Copy out the records in full, word for word, without pictures.

::::

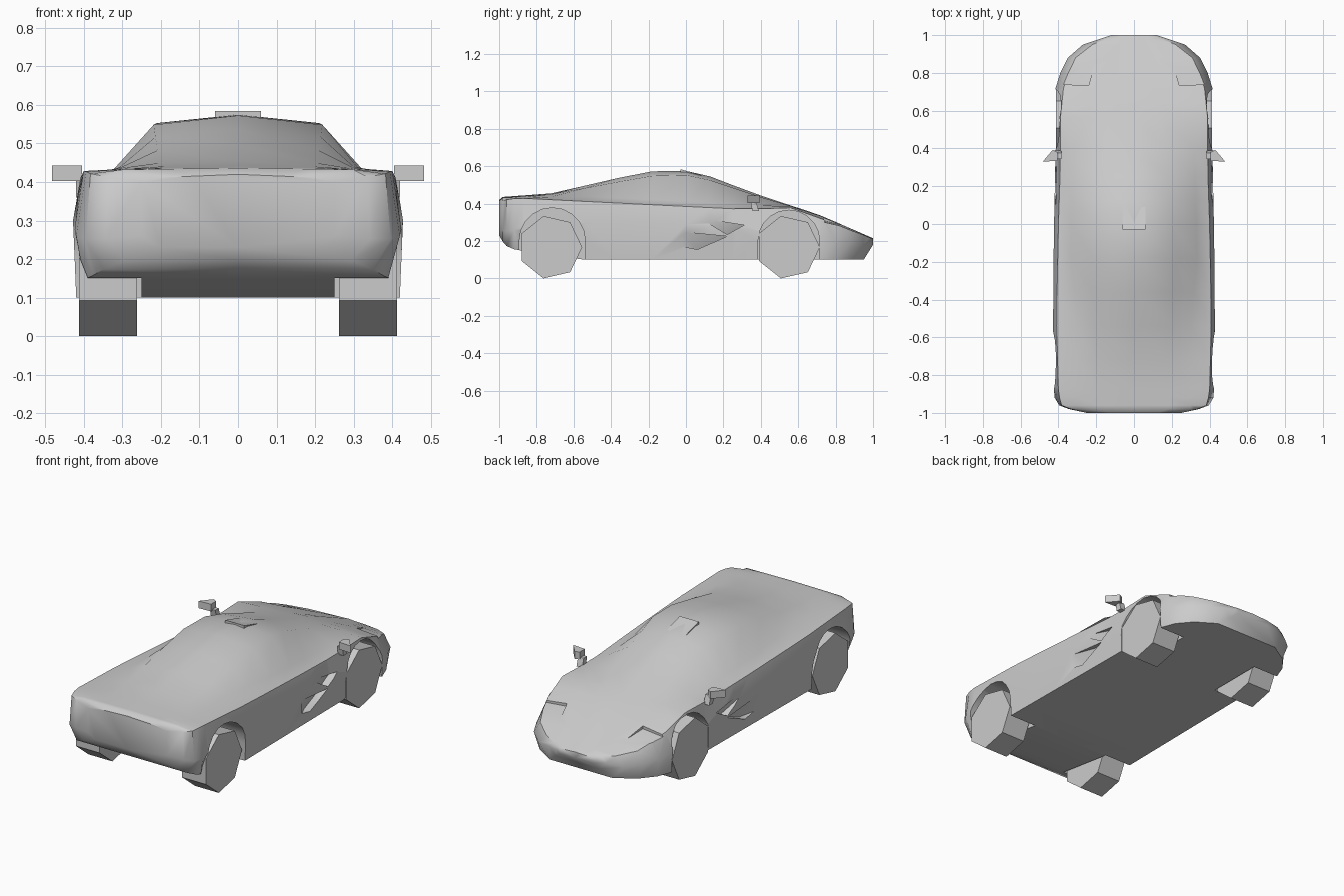
import bpy, bmesh, math
from mathutils import Vector

default = bpy.data.objects.get("Cube")
if default:
    bpy.data.objects.remove(default, do_unlink=True)

grey = bpy.data.materials.new("plain grey")
grey.use_nodes = True
colour = (0.6, 0.6, 0.6, 1)
grey.diffuse_color = colour
grey.node_tree.nodes["Principled BSDF"].inputs["Base Color"].default_value = colour


def make_object(name, bm, smooth_angle=None):
    """Turn a bmesh into a named object, optionally smooth shaded."""
    bmesh.ops.recalc_face_normals(bm, faces=bm.faces)
    mesh = bpy.data.meshes.new(name)
    bm.to_mesh(mesh)
    bm.free()
    mesh.materials.append(grey)
    obj = bpy.data.objects.new(name, mesh)
    bpy.context.collection.objects.link(obj)
    if smooth_angle:
        smooth(obj, smooth_angle)
    return obj


def activate(obj):
    bpy.ops.object.select_all(action='DESELECT')
    obj.select_set(True)
    bpy.context.view_layer.objects.active = obj


def smooth(obj, degrees):
    activate(obj)
    bpy.ops.object.shade_smooth_by_angle(angle=math.radians(degrees))


def hull(name, points, side=1, smooth_angle=None):
    """Convex solid around a few points; side=-1 mirrors it across x."""
    bm = bmesh.new()
    for x, y, z in points:
        bm.verts.new((x * side, y, z))
    result = bmesh.ops.convex_hull(bm, input=bm.verts)
    unused = [g for g in result["geom_interior"] if isinstance(g, bmesh.types.BMVert)]
    bmesh.ops.delete(bm, geom=unused, context='VERTS')
    bmesh.ops.dissolve_limit(bm, angle_limit=0.01, verts=bm.verts, edges=bm.edges)
    return make_object(name, bm, smooth_angle)


def carve(target, cutter):
    """Subtract the cutter and throw it away."""
    cutter.hide_render = True
    mod = target.modifiers.new("carve", 'BOOLEAN')
    mod.operation = 'DIFFERENCE'
    mod.solver = 'EXACT'
    mod.object = cutter
    activate(target)
    bpy.ops.object.modifier_apply(modifier=mod.name)
    bpy.data.objects.remove(cutter, do_unlink=True)


def along(rail, y):
    """Point on a rail of (y, x, z) keys at the given y."""
    for (y0, *a), (y1, *b) in zip(rail, rail[1:]):
        if y <= y1:
            p = Vector(a).lerp(Vector(b), (y - y0) / (y1 - y0))
            return p.x, y, p.y
    return rail[-1][1], y, rail[-1][2]


# Body rails, each running from tail to nose
sill = [(-1, .2, .23), (-.97, .34, .18), (-.94, .37, .16), (-.87, .4, .147), (-.54, .42, .1),
        (.37, .41, .1), (.72, .41, .1), (.85, .36, .1), (.95, .2, .1), (1, .1, .18)]
waist = [(-1, .25, .26), (-.97, .39, .25), (-.92, .42, .26), (-.8, .43, .3), (-.1, .425, .3),
         (.4, .415, .25), (.6, .42, .25), (.72, .415, .22), (.8, .39, .2), (.9, .34, .19),
         (.95, .27, .18), (1, .12, .2)]
shoulder = [(-1, .25, .4), (-.97, .38, .42), (-.9, .4, .43), (-.5, .41, .41), (0, .4, .385),
            (.3, .39, .37), (.56, .39, .378), (.75, .37, .31), (.9, .3, .25), (.95, .22, .232),
            (1, .1, .21)]
canopy_base = [(-1, .2, .412), (-.98, .3, .432), (-.54, .3, .44), (-.17, .335, .42),
               (.4, .32, .39), (.56, .25, .386), (.75, .2, .325), (1, .05, .212)]
roof_edge = [(-1, .12, .415), (-.98, .18, .434), (-.72, .2, .45), (-.5, .21, .49), (-.2, .22, .548),
             (0, .21, .553), (.13, .19, .525), (.4, .17, .435), (.6, .12, .375), (1, .02, .213)]
ridge = [(-1, 0, .42), (-.98, 0, .436), (-.72, 0, .455), (-.5, 0, .505), (-.22, 0, .57),
         (-.1, 0, .578), (0, 0, .575), (.13, 0, .545), (.35, 0, .46), (.56, 0, .39),
         (.7, 0, .345), (1, 0, .215)]
stations = [-1, -.98, -.96, -.92, -.87, -.72, -.54, -.36, -.18, 0, .13, .25, .4,
            .56, .64, .72, .8, .88, .95, .98, 1]

# Body shell lofted through the stations
bm = bmesh.new()
rings = []
for y in stations:
    half = [along(r, y) for r in (sill, waist, shoulder, canopy_base, roof_edge)]
    floor = (0, y, half[0][2])
    loop = [floor] + half + [along(ridge, y)] + [(-x, y, z) for x, y, z in reversed(half)]
    rings.append([bm.verts.new(p) for p in loop])
for a, b in zip(rings, rings[1:]):
    for i in range(len(a)):
        j = (i + 1) % len(a)
        bm.faces.new((a[i], a[j], b[j], b[i]))
bm.faces.new(rings[0])
bm.faces.new(rings[-1])
body = make_object("body", bm)

# Wheel arches, side intakes and lamp recesses cut out of the shell
for side in (-1, 1):
    for y, radius in ((-.715, .178), (.55, .165)):
        profile = [(y + radius * math.cos(math.pi * k / 10), .2 + radius * math.sin(math.pi * k / 10))
                   for k in range(11)]
        profile += [(y - radius, -.1), (y + radius, -.1)]
        carve(body, hull("arch_cutter", [(x, py, pz) for x in (.25, .6) for py, pz in profile], side))
    upper = [(.08, .32, .43), (.31, .285, .375), (.22, .235, .375)]
    lower = [(-.04, .25, .43), (.22, .225, .375), (.06, .155, .375), (-.04, .175, .43)]
    for slot in (upper, lower):
        points = [(x, y, z) for y, z, inner in slot for x in (inner, .6)]
        carve(body, hull("intake_cutter", points, side))
    lamp = [(.24, .733, .31), (.385, .74, .3), (.2, .88, .272), (.33, .88, .268)]
    points = [(x, y, z) for x, y, floor in lamp for z in (floor, .5)]
    carve(body, hull("lamp_cutter", points, side))
smooth(body, 42)

# Roof scoop, open step towards the tail
hull("roof_scoop", [(x, y, z) for x in (-.06, .06)
                    for y, z in ((.09, .55), (-.03, .584), (-.03, .55))])

# Seven-sided wheels
for side, side_name in ((1, "left"), (-1, "right")):
    for y, end in ((.545, "front"), (-.725, "rear")):
        rim = [(y + .171 * math.cos(math.tau * k / 7), .167 + .171 * math.sin(math.tau * k / 7))
               for k in range(7)]
        hull(f"{end}_wheel_{side_name}", [(x, py, pz) for x in (.262, .413) for py, pz in rim], side)

    # Wing mirror and its stalk
    head = [(.405, .335), (.405, .38), (.43, .393), (.483, .33)]
    points = [(x, y, z) for x, y in head for z in (.402, .443)]
    hull(f"mirror_head_{side_name}", points, side, 50)
    points = [(x, y, z) for x in (.385, .42) for y, z in ((.355, .36), (.39, .36), (.345, .41), (.375, .41))]
    hull(f"mirror_stalk_{side_name}", points, side)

::::

Solution below
import bpy, bmesh, math
from mathutils import Vector

default = bpy.data.objects.get("Cube")
if default:
    bpy.data.objects.remove(default, do_unlink=True)

grey = bpy.data.materials.new("plain grey")
grey.use_nodes = True
colour = (0.6, 0.6, 0.6, 1)
grey.diffuse_color = colour
grey.node_tree.nodes["Principled BSDF"].inputs["Base Color"].default_value = colour


def make_object(name, bm, smooth_angle=None):
    """Turn a bmesh into a named object, optionally smooth shaded."""
    bmesh.ops.recalc_face_normals(bm, faces=bm.faces)
    mesh = bpy.data.meshes.new(name)
    bm.to_mesh(mesh)
    bm.free()
    mesh.materials.append(grey)
    obj = bpy.data.objects.new(name, mesh)
    bpy.context.collection.objects.link(obj)
    if smooth_angle:
        smooth(obj, smooth_angle)
    return obj


def activate(obj):
    bpy.ops.object.select_all(action='DESELECT')
    obj.select_set(True)
    bpy.context.view_layer.objects.active = obj


def smooth(obj, degrees):
    activate(obj)
    bpy.ops.object.shade_smooth_by_angle(angle=math.radians(degrees))


def hull(name, points, side=1, smooth_angle=None):
    """Convex solid around a few points; side=-1 mirrors it across x."""
    bm = bmesh.new()
    for x, y, z in points:
        bm.verts.new((x * side, y, z))
    result = bmesh.ops.convex_hull(bm, input=bm.verts)
    unused = [g for g in result["geom_interior"] if isinstance(g, bmesh.types.BMVert)]
    bmesh.ops.delete(bm, geom=unused, context='VERTS')
    bmesh.ops.dissolve_limit(bm, angle_limit=0.01, verts=bm.verts, edges=bm.edges)
    return make_object(name, bm, smooth_angle)


def carve(target, cutter):
    """Subtract the cutter and throw it away."""
    cutter.hide_render = True
    mod = target.modifiers.new("carve", 'BOOLEAN')
    mod.operation = 'DIFFERENCE'
    mod.solver = 'EXACT'
    mod.object = cutter
    activate(target)
    bpy.ops.object.modifier_apply(modifier=mod.name)
    bpy.data.objects.remove(cutter, do_unlink=True)


def along(rail, y):
    """Point on a rail of (y, x, z) keys at the given y."""
    for (y0, *a), (y1, *b) in zip(rail, rail[1:]):
        if y <= y1:
            p = Vector(a).lerp(Vector(b), (y - y0) / (y1 - y0))
            return p.x, y, p.y
    return rail[-1][1], y, rail[-1][2]


# Body rails, each running from tail to nose
sill = [(-1, .2, .23), (-.97, .34, .18), (-.94, .37, .16), (-.87, .4, .147), (-.54, .42, .1),
        (.37, .41, .1), (.72, .41, .1), (.85, .36, .1), (.95, .2, .1), (1, .1, .18)]
waist = [(-1, .25, .26), (-.97, .39, .25), (-.92, .42, .26), (-.8, .43, .3), (-.1, .425, .3),
         (.4, .415, .25), (.6, .42, .25), (.72, .415, .22), (.8, .39, .2), (.9, .34, .19),
         (.95, .27, .18), (1, .12, .2)]
shoulder = [(-1, .25, .4), (-.97, .38, .42), (-.9, .4, .43), (-.5, .41, .41), (0, .4, .385),
            (.3, .39, .37), (.56, .39, .378), (.75, .37, .31), (.9, .3, .25), (.95, .22, .232),
            (1, .1, .21)]
canopy_base = [(-1, .2, .412), (-.98, .3, .432), (-.54, .3, .44), (-.17, .335, .42),
               (.4, .32, .39), (.56, .25, .386), (.75, .2, .325), (1, .05, .212)]
roof_edge = [(-1, .12, .415), (-.98, .18, .434), (-.72, .2, .45), (-.5, .21, .49), (-.2, .22, .548),
             (0, .21, .553), (.13, .19, .525), (.4, .17, .435), (.6, .12, .375), (1, .02, .213)]
ridge = [(-1, 0, .42), (-.98, 0, .436), (-.72, 0, .455), (-.5, 0, .505), (-.22, 0, .57),
         (-.1, 0, .578), (0, 0, .575), (.13, 0, .545), (.35, 0, .46), (.56, 0, .39),
         (.7, 0, .345), (1, 0, .215)]
stations = [-1, -.98, -.96, -.92, -.87, -.72, -.54, -.36, -.18, 0, .13, .25, .4,
            .56, .64, .72, .8, .88, .95, .98, 1]

# Body shell lofted through the stations
bm = bmesh.new()
rings = []
for y in stations:
    half = [along(r, y) for r in (sill, waist, shoulder, canopy_base, roof_edge)]
    floor = (0, y, half[0][2])
    loop = [floor] + half + [along(ridge, y)] + [(-x, y, z) for x, y, z in reversed(half)]
    rings.append([bm.verts.new(p) for p in loop])
for a, b in zip(rings, rings[1:]):
    for i in range(len(a)):
        j = (i + 1) % len(a)
        bm.faces.new((a[i], a[j], b[j], b[i]))
bm.faces.new(rings[0])
bm.faces.new(rings[-1])
body = make_object("body", bm)

# Wheel arches, side intakes and lamp recesses cut out of the shell
for side in (-1, 1):
    for y, radius in ((-.715, .178), (.55, .165)):
        profile = [(y + radius * math.cos(math.pi * k / 10), .2 + radius * math.sin(math.pi * k / 10))
                   for k in range(11)]
        profile += [(y - radius, -.1), (y + radius, -.1)]
        carve(body, hull("arch_cutter", [(x, py, pz) for x in (.25, .6) for py, pz in profile], side))
    upper = [(.08, .32, .43), (.31, .285, .375), (.22, .235, .375)]
    lower = [(-.04, .25, .43), (.22, .225, .375), (.06, .155, .375), (-.04, .175, .43)]
    for slot in (upper, lower):
        points = [(x, y, z) for y, z, inner in slot for x in (inner, .6)]
        carve(body, hull("intake_cutter", points, side))
    lamp = [(.24, .733, .31), (.385, .74, .3), (.2, .88, .272), (.33, .88, .268)]
    points = [(x, y, z) for x, y, floor in lamp for z in (floor, .5)]
    carve(body, hull("lamp_cutter", points, side))
smooth(body, 42)

# Roof scoop, open step towards the tail
hull("roof_scoop", [(x, y, z) for x in (-.06, .06)
                    for y, z in ((.09, .55), (-.03, .584), (-.03, .55))])

# Seven-sided wheels
for side, side_name in ((1, "left"), (-1, "right")):
    for y, end in ((.545, "front"), (-.725, "rear")):
        rim = [(y + .171 * math.cos(math.tau * k / 7), .167 + .171 * math.sin(math.tau * k / 7))
               for k in range(7)]
        hull(f"{end}_wheel_{side_name}", [(x, py, pz) for x in (.262, .413) for py, pz in rim], side)

    # Wing mirror and its stalk
    head = [(.405, .335), (.405, .38), (.43, .393), (.483, .33)]
    points = [(x, y, z) for x, y in head for z in (.402, .443)]
    hull(f"mirror_head_{side_name}", points, side, 50)
    points = [(x, y, z) for x in (.385, .42) for y, z in ((.355, .36), (.39, .36), (.345, .41), (.375, .41))]
    hull(f"mirror_stalk_{side_name}", points, side)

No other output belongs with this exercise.